tisdag 19 juni 2012

Eaton Place bested by World War II

I've finally had the opportunity to watch the second - and, as it turns out, last - series of the new Upstairs Downstairs. It was curiously like the the last one: after a wobbly start, I started to enjoy myself and become at least mildly interested in the characters and their fates. But I'm not inconsolable about the fact that they axed the series. The final episode ends just when World War Two is about to begin, and frankly, I don't care if I ever see another WWII-themed show again.

Admittedly, the last English TV series set during WWII - Foyle's War - I did enjoy very much. It managed to find fresh and interesting angles to life at the English home front, and it very seldom preached (except when the script-writers were having a bad day). Instead, the quiet dignity of Foyle as played by Michael Kitchen won you over, and I found myself caring desperately about his son remaining unscathed - that would be his son, the bomber. However, I don't think Upstairs Downstairs would have managed to bring anything new to a territory already explored by series such as We'll Meet Again and A Family at War. Last time around, the macho but not evil chauffeur Spargo's misguided flirtation with Fascism lent some interest, but this time everyone (always excepting unbelievably wicked Lady Persie) acted with perfect political decorum. Sir Hallam, the master of the house and a diplomat, is against any sort of appeasement from the word go. His eccentric aunt and the Indian servant Mr Amanjit - yes, and Lady Agnes too, on occasion - are busy organising the Kindertransport almost single-handedly. When Chamberlain steps out of that aircraft waving the Munich agreement and promising "peace in our time", only two of the servants are allowed to briefly show relief, before taking their cue from them upstairs, who remain stony-faced. They know, see, that this is Just The Beginning.

One interesting thing about historical dramas tends to be that the characters don't know what we know and view events with which we are familiar in a different way, without - as the political phrase goes - the benefit of hindsight. We know that appeasement turned out to be the wrong call, but it wasn't as easy to be sure about that back in the Thirties, with the horrors of World War One still fresh in most people's minds. I'd like to see at least one character in a WWII show fighting poor old Chamberlain's corner. That show was obviously not going to be Upstairs Downstairs, however, and it would have been pretty dull to have to follow this poster family of Churchillian rectitude through the entire war.

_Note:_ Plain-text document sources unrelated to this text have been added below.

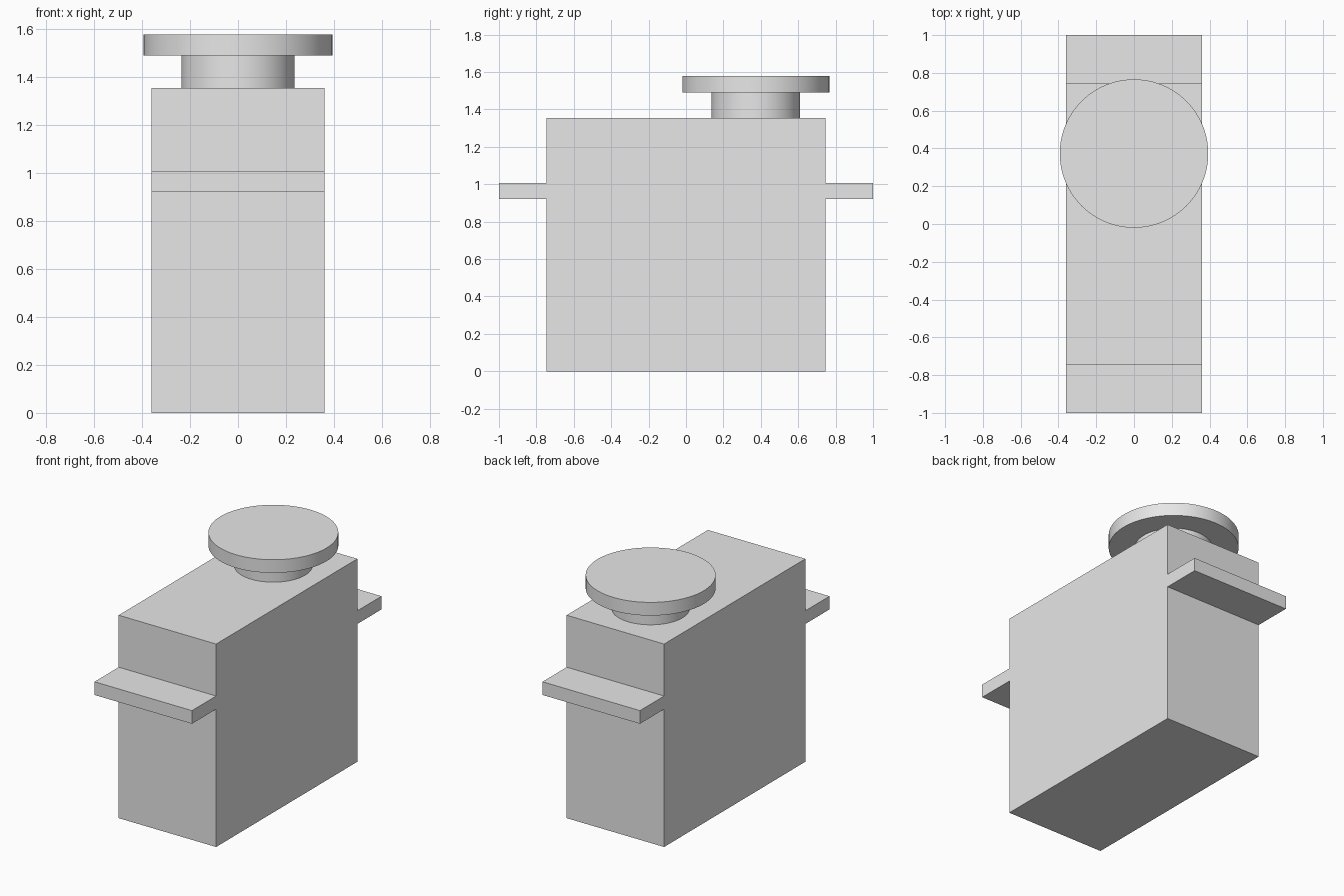
import bpy
import math

cube = bpy.data.objects.get("Cube")
if cube:
    bpy.data.objects.remove(cube, do_unlink=True)

# Single flat grey
GREY = (0.8, 0.8, 0.8, 1.0)
grey = bpy.data.materials.new("light grey")
grey.use_nodes = True
grey.diffuse_color = GREY
for node in grey.node_tree.nodes:
    if node.type == 'BSDF_PRINCIPLED':
        node.inputs["Base Color"].default_value = GREY


def finish(name):
    obj = bpy.context.object
    obj.name = name
    obj.data.materials.append(grey)
    bpy.ops.object.transform_apply(location=False, rotation=False, scale=True)
    return obj


def box(name, width, y0, y1, z0, z1):
    bpy.ops.mesh.primitive_cube_add(size=1, location=(0, (y0 + y1) / 2, (z0 + z1) / 2))
    bpy.context.object.scale = (width, y1 - y0, z1 - z0)
    return finish(name)


def disc(name, radius, y, z0, z1):
    bpy.ops.mesh.primitive_cylinder_add(vertices=96, radius=radius, depth=z1 - z0,
                                        location=(0, y, (z0 + z1) / 2))
    obj = finish(name)
    bpy.ops.object.shade_smooth_by_angle(angle=math.radians(30))
    return obj


WIDTH = 0.72
HALF_LENGTH = 0.745
BODY_TOP = 1.355
SHAFT_Y = 0.373

# Main case
box("case", WIDTH, -HALF_LENGTH, HALF_LENGTH, 0, BODY_TOP)

# Mounting tabs at both ends
box("front_tab", WIDTH, -1, -HALF_LENGTH, 0.92, 1.008)
box("back_tab", WIDTH, HALF_LENGTH, 1, 0.92, 1.008)

# Output shaft and round horn
disc("shaft", 0.236, SHAFT_Y, BODY_TOP, 1.49)
disc("round_horn", 0.393, SHAFT_Y, 1.49, 1.578)
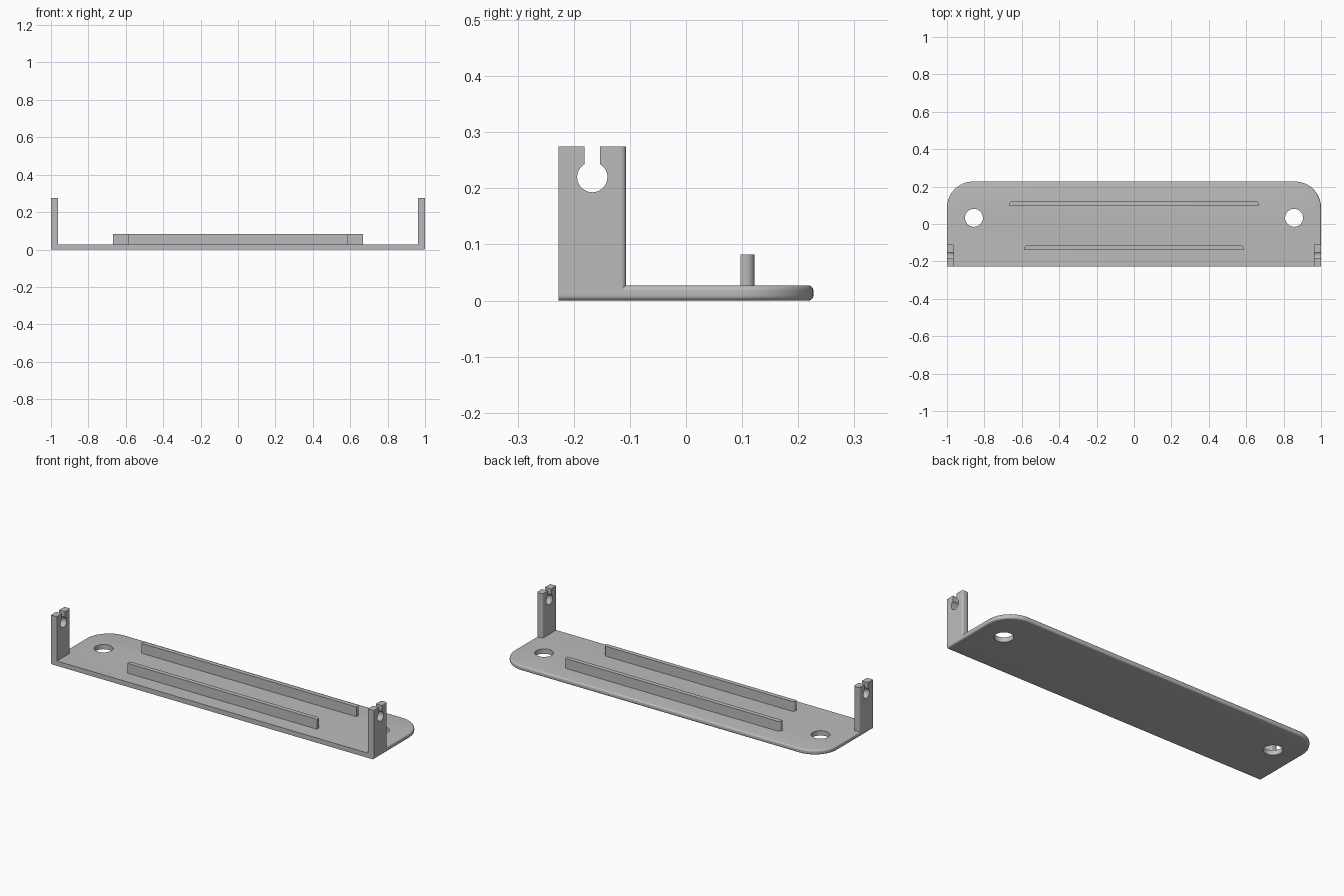
import bpy
import bmesh
from math import sin, cos, pi, radians, asin

cube = bpy.data.objects.get("Cube")
if cube:
    bpy.data.objects.remove(cube, do_unlink=True)

FRONT, BACK = -0.227, 0.227
THICK = 0.027

grey = bpy.data.materials.new("plain grey")
grey.use_nodes = True
colour = (0.5, 0.5, 0.5, 1)
grey.diffuse_color = colour
grey.node_tree.nodes["Principled BSDF"].inputs["Base Color"].default_value = colour


def arc(cx, cy, r, start, end, steps):
    angles = [start + (end - start) * i / steps for i in range(steps + 1)]
    return [(cx + r * cos(a), cy + r * sin(a)) for a in angles]


def prism(name, outline, place, low, high, rounded=None, radius=0.0):
    """Extrude an outline between two levels, then round the chosen edges."""
    bm = bmesh.new()
    bottom = [bm.verts.new(place(p, low)) for p in outline]
    top = [bm.verts.new(place(p, high)) for p in outline]
    bm.faces.new(bottom)
    bm.faces.new(top)
    for i in range(len(outline)):
        j = (i + 1) % len(outline)
        bm.faces.new((bottom[i], bottom[j], top[j], top[i]))
    bmesh.ops.recalc_face_normals(bm, faces=bm.faces)
    if rounded:
        edges = [e for e in bm.edges if rounded(e.verts[0].co, e.verts[1].co)]
        bmesh.ops.bevel(bm, geom=edges, offset=radius, segments=5,
                        profile=0.5, affect='EDGES', clamp_overlap=True)
    mesh = bpy.data.meshes.new(name)
    bm.to_mesh(mesh)
    bm.free()
    mesh.materials.append(grey)
    obj = bpy.data.objects.new(name, mesh)
    bpy.context.collection.objects.link(obj)
    return obj


def flat(p, level):
    return (p[0], p[1], level)


def sideways(p, level):
    return (level, p[0], p[1])


# Base plate: rounded back corners, softened rim except along the front
R = 0.14
plate_outline = ([(-1, FRONT), (1, FRONT)]
                 + arc(1 - R, BACK - R, R, 0, pi / 2, 16)
                 + arc(R - 1, BACK - R, R, pi / 2, pi, 16))


def plate_rim(a, b):
    on_front = max(a.y, b.y) < FRONT + 0.001
    return abs(a.z - b.z) < 0.001 and not on_front


plate = prism("base_plate", plate_outline, flat, 0, THICK, plate_rim, 0.009)

# Screw holes through the plate
for side in (-1, 1):
    circle = arc(side * 0.856, 0.033, 0.048, 0, 2 * pi, 40)[:-1]
    cutter = prism("hole_cutter", circle, flat, -0.1, 0.1)
    cutter.hide_render = True
    mod = plate.modifiers.new("screw hole", 'BOOLEAN')
    mod.operation = 'DIFFERENCE'
    mod.solver = 'EXACT'
    mod.object = cutter
    bpy.context.view_layer.objects.active = plate
    bpy.ops.object.modifier_apply(modifier=mod.name)
    bpy.data.objects.remove(cutter, do_unlink=True)

# Upright end tabs with a keyhole slot open at the top
TAB_BACK, TAB_TOP = -0.107, 0.275
KEY_Y, KEY_Z, KEY_R, SLOT = -0.167, 0.22, 0.027, 0.0135
gap = asin(SLOT / KEY_R)
keyhole = arc(KEY_Y, KEY_Z, KEY_R, pi / 2 - gap, -3 * pi / 2 + gap, 28)
tab_outline = ([(FRONT, 0.017), (TAB_BACK, 0.017), (TAB_BACK, TAB_TOP),
                (KEY_Y + SLOT, TAB_TOP)] + keyhole
               + [(KEY_Y - SLOT, TAB_TOP), (FRONT, TAB_TOP)])


def tab_back_edges(a, b):
    return min(a.y, b.y) > TAB_BACK - 0.001 and abs(a.z - b.z) > 0.1


tabs = [prism(name, tab_outline, sideways, side * 0.963, side,
              tab_back_edges, 0.009)
        for name, side in (("left_tab", 1), ("right_tab", -1))]

# Two long rails, rounded on their back corners
rails = []
for name, half, y0, y1 in (("front_rail", 0.588, -0.14, -0.115),
                           ("back_rail", 0.667, 0.097, 0.122)):
    r = 0.015
    outline = ([(-half, y0), (half, y0)]
               + arc(half - r, y1 - r, r, 0, pi / 2, 6)
               + arc(r - half, y1 - r, r, pi / 2, pi, 6))
    rails.append(prism(name, outline, flat, THICK - 0.005, 0.082))

# Smooth the rounded edges and keep the corners crisp
bpy.ops.object.select_all(action='DESELECT')
for obj in [plate] + tabs + rails:
    obj.select_set(True)
bpy.context.view_layer.objects.active = plate
bpy.ops.object.shade_smooth_by_angle(angle=radians(30))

It's a pity, because there was much to enjoy in the series. Granted, we knew long before Sir Hallam and Lady Agnes did that their marriage was in trouble - their chemistry is non-existent - and though Ed Stoppard and Keeley Hawes, both fine actors, do their best, it's not easy to care about this over-polished couple. But other characters, such as the caustic cook Mrs Thackeray and the sweet butler Pritchard, livened things up; the eccentric aunt worked too, though she couldn't quite replace Eileen Atkins's eccentric mother. I was also amused by the way they kept shoe-horning the Duke of Kent into the plot. My theory is that Blake Ritson's melancholy-eyed Duke proved such a scene-stealer the first time round the script-writers crammed as much Kent-time they possibly could into the second series. A good idea, as it turns out - though generally benign, the Duke is puckish and not entirely predictable. In view of the unoriginal spin on pre-WWII events, a bit of unpredictability was sorely needed.